While on the mountain on July 9, a helicopter mapping out the fire remediation, startled the horses and those that remembered that sound from 2009 and before, immediately ran for the trees to avoid being rounded-up. While this made for some amazing photos, it made me sad that they would feel such panic with that sound. This is one of those photos.
June and July this year gave us all many opportunities to photograph the horses in the snow. The snow above Mystic pond was so deep and wide. The horses loved to come and stand on a warm day (65 degrees was warm this summer). I think the reflection of the sun warmed them, while the snow kept the temperature comfortable. The flies were not bad yet, so they weren’t there to avoid them.
The “Boys of Summer” (the bachelors) would occasionally just come charging through, for accomplishing nothing more than to stir up the many bands napping on the snow. Grijala especially seemed to enjoy bothering them.
All summer, I have said that Grijala is throughly enjoying life. Best of all worlds. The carefree life of a bachelor, doing whatever, whenever he chooses without the responsiblity of a family. But occasionally sneaking in and breeding a mare in heat that may have stood just a little bit away from her band. I joked that every band on the mountain may end up having a foal with a big “Grijala Star.”
Many have wondered how Broken Bow is doing in her new band, Mescalero’s. She seems to be just fine, enjoying life with them. Perhaps it was time for her to move on and be separated from her daughter Demure. Just like Topper and Topper Too, they each seem to be where they want to be at this time.
Cloud often came by our camp. He came through so much, I nic-named it: “Camp Cloud.”
Chino is another one that is enjoying his life. So wonderful to see him accepting his life without a band. I did see him dog a band or two, just for fun. But mostly he was either on his own or teaching a few young bachelors a thing or two.
Coronado lost his band to Irial during the helicopter appearance. For the first week, he took it very hard. Standing for hours without eating or drinking. I made a point of visiting him while he stood alone with his head down. Eventually he picked himself up and pushed on, joining his one time enemy Santa Fe. I watched them together alot. I do believe they may be planning a take over of the band. But Irial is very tough and vigilant and the mares seem to be settling in and accepting the change.
Galaxy was convinced that the best grass was on this side of the fence around Penn’s Cabin, and he easily either walked or jumped over the falling fence.
The wildflowers this year were more incredible than I ever expected, lasting even into the end of August. There was a big rain storm every single time I was on the mountain for a trip. Meaning about every 3-5 days the mountain received a good drenching.
After a day of horses, my June group did a short but incredible hike to a special place I share with only a few.

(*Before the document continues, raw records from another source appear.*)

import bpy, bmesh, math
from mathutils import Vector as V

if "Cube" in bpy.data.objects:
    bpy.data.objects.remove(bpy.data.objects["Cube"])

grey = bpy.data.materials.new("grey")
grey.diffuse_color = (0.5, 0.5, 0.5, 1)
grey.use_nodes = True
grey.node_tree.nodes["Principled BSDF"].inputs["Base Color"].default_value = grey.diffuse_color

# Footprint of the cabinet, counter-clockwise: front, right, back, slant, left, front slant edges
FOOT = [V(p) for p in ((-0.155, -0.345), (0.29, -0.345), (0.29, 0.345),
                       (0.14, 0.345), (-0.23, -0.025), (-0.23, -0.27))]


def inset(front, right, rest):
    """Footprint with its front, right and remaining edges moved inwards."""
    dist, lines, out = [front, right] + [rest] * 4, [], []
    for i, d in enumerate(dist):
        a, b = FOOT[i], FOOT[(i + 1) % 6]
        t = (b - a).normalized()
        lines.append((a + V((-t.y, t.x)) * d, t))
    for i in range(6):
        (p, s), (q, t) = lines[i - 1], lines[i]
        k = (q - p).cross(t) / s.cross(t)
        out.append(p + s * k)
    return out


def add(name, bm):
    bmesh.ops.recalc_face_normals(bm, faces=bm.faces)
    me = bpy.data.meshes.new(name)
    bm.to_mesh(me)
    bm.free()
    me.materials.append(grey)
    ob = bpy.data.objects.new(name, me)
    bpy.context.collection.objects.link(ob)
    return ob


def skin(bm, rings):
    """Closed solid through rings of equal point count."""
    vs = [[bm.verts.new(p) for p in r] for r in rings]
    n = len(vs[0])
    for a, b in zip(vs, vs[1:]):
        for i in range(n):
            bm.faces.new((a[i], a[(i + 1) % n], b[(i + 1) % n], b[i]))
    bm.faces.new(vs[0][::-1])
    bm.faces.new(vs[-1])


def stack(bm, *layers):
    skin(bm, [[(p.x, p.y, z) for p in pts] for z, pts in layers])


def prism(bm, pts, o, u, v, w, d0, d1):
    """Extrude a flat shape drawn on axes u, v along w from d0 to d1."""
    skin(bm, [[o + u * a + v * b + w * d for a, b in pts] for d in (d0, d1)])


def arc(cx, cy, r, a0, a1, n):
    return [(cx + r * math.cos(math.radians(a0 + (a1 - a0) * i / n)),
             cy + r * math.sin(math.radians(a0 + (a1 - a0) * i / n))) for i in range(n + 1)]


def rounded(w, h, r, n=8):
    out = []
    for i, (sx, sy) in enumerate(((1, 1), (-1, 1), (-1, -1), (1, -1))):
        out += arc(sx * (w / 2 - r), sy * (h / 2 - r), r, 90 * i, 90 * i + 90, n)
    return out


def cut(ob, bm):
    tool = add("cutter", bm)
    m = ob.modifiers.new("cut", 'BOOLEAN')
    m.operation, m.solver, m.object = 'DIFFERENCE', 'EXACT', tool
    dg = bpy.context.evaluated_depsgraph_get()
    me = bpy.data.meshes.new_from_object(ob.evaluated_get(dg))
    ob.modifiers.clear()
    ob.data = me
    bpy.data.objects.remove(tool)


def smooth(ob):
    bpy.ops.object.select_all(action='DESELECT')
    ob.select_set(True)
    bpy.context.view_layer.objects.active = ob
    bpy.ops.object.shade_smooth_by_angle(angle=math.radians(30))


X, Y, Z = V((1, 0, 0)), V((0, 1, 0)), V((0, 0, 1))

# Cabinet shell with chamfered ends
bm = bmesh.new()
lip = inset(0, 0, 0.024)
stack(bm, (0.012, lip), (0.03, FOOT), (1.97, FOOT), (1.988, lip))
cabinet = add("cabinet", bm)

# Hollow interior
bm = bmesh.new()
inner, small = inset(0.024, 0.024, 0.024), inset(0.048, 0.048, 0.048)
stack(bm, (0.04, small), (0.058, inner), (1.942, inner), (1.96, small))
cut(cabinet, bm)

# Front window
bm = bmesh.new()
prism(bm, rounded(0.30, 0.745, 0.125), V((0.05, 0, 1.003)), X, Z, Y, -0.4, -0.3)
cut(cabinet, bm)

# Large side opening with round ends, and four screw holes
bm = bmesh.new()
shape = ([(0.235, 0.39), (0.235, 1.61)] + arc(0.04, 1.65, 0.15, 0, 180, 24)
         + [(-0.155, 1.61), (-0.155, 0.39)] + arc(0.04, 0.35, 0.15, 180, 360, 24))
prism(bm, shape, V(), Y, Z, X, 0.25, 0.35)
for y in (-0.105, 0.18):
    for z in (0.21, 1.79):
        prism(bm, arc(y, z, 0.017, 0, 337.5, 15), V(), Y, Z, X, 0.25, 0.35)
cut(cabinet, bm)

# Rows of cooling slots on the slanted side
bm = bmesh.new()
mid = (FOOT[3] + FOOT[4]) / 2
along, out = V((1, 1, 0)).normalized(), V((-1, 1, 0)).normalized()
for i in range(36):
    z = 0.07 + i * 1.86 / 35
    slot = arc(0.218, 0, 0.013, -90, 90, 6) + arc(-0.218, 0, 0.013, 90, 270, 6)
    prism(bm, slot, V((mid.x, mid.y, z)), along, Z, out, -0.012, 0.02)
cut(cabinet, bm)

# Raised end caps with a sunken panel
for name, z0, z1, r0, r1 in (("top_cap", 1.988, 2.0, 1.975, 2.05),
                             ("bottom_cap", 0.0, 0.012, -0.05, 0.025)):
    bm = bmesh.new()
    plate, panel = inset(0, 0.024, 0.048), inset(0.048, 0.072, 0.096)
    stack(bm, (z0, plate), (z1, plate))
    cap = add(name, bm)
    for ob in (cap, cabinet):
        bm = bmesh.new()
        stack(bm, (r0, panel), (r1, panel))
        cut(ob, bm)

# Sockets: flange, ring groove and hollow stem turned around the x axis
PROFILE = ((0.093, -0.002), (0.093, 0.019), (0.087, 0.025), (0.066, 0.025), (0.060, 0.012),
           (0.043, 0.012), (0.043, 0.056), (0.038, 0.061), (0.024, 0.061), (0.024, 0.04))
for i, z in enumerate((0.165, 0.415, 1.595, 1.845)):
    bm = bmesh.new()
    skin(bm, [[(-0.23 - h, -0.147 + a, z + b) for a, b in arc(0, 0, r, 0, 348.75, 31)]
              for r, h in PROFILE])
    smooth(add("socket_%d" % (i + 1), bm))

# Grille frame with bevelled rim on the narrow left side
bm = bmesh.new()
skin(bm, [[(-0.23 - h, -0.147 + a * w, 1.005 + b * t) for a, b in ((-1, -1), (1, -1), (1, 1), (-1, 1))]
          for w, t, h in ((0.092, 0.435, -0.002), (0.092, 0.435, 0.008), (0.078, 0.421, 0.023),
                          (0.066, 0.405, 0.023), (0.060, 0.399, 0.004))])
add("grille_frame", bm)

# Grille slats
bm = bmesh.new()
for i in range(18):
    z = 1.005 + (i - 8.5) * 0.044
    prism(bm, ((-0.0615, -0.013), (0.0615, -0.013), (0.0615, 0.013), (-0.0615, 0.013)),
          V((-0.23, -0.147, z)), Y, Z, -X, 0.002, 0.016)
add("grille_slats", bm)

Everyone can rest assured, that Jackson is doing just fine. To me he seems to be enjoying the break. He never looks sad, but instead looks content, fatter than I have seen him look for many years. Often he is alone, but sometimes he joins the other bachelors.
While taking a special hike with a good friend, we discovered Jackson along with 3 other bachelors (Grijala, Mandan and Moorcroft) way up on the Skyline Meadow. A meadow seldom used by any of the horses.

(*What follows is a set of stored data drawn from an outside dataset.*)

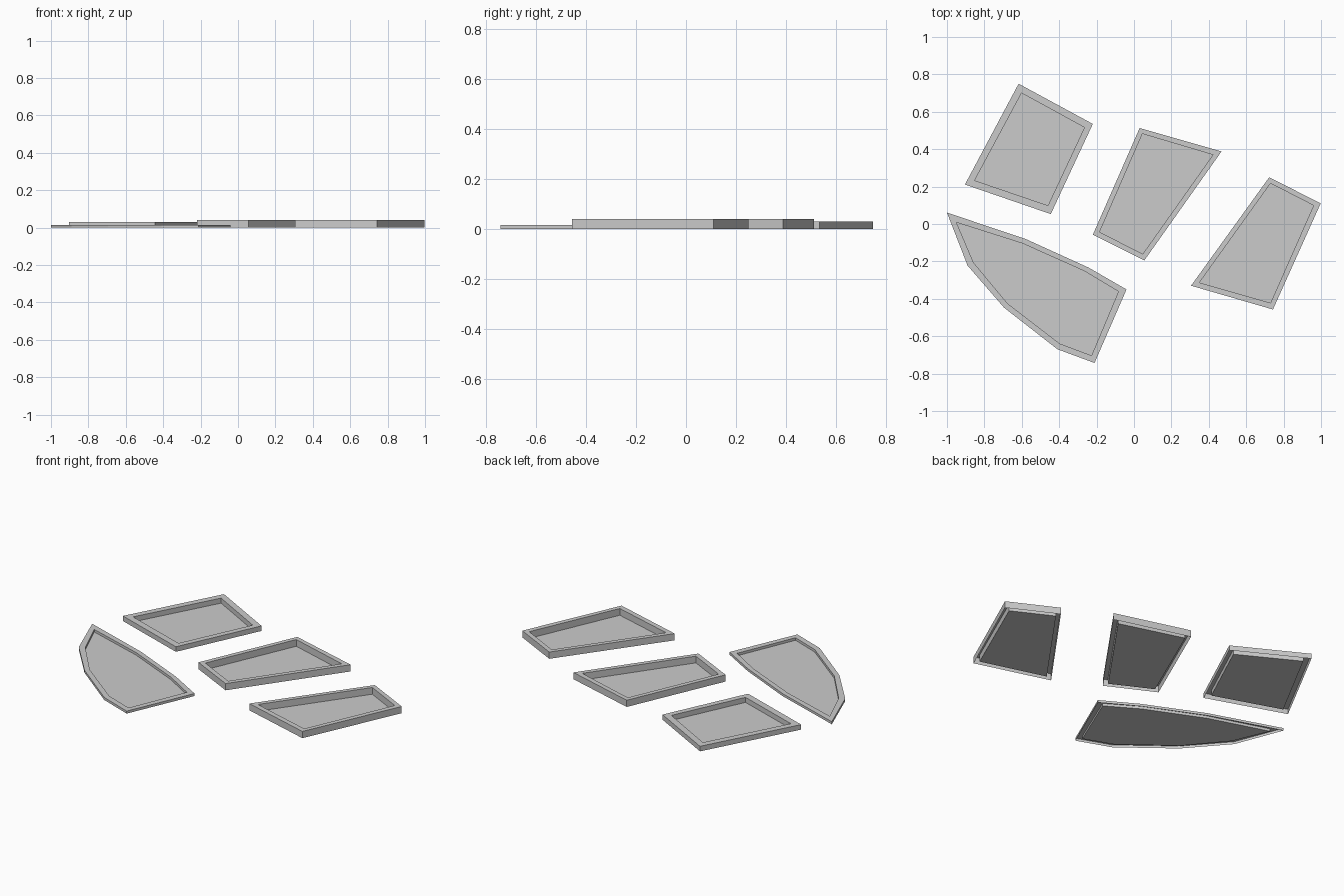
import bpy, bmesh

if "Cube" in bpy.data.objects:
    bpy.data.objects.remove(bpy.data.objects["Cube"])


def tray(name, outer, inner, height):
    """Shallow sheet tray: outer skirt, flat rim, inner wall and floor (open under the rim)."""
    bm = bmesh.new()

    def loop(points, z):
        return [bm.verts.new((x, y, z)) for x, y in points]

    loops = [loop(outer, 0), loop(outer, height), loop(inner, height), loop(inner, 0)]
    n = len(outer)
    for a, b in zip(loops, loops[1:]):
        for i in range(n):
            j = (i + 1) % n
            bm.faces.new((a[i], b[i], b[j], a[j]))
    floor = bm.faces.new(loops[-1])
    bmesh.ops.recalc_face_normals(bm, faces=bm.faces)
    floor.normal_update()
    if floor.normal.z < 0:
        bmesh.ops.reverse_faces(bm, faces=bm.faces)
    mesh = bpy.data.meshes.new(name)
    bm.to_mesh(mesh)
    bm.free()
    obj = bpy.data.objects.new(name, mesh)
    bpy.context.collection.objects.link(obj)
    return obj


# Back left four-sided tray
tray("back_left_tray",
     [(-.617, .75), (-.22, .535), (-.445, .053), (-.904, .211)],
     [(-.601, .70), (-.265, .516), (-.46, .099), (-.852, .233)], 0.03)

# Middle four-sided tray
tray("middle_tray",
     [(.03, .513), (.468, .388), (.055, -.195), (-.22, -.057)],
     [(.045, .482), (.422, .37), (.047, -.16), (-.184, -.043)], 0.04)

# Right four-sided tray
tray("right_tray",
     [(.723, .25), (.998, .11), (.743, -.457), (.305, -.33)],
     [(.73, .217), (.96, .099), (.73, -.422), (.35, -.313)], 0.04)

# Front left curved tray
tray("curved_tray",
     [(-1.0, .061), (-.58, -.08), (-.243, -.233), (-.04, -.35),
      (-.211, -.743), (-.409, -.67), (-.695, -.447), (-.89, -.222)],
     [(-.949, .008), (-.596, -.104), (-.265, -.252), (-.083, -.361),
      (-.227, -.703), (-.398, -.639), (-.676, -.425), (-.858, -.206)], 0.015)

Surprisingly, the horses chose to hide in the trees one early July day. Giving us the opportunity to find them in another part of the range. I love days like this, different backgrounds for our photos.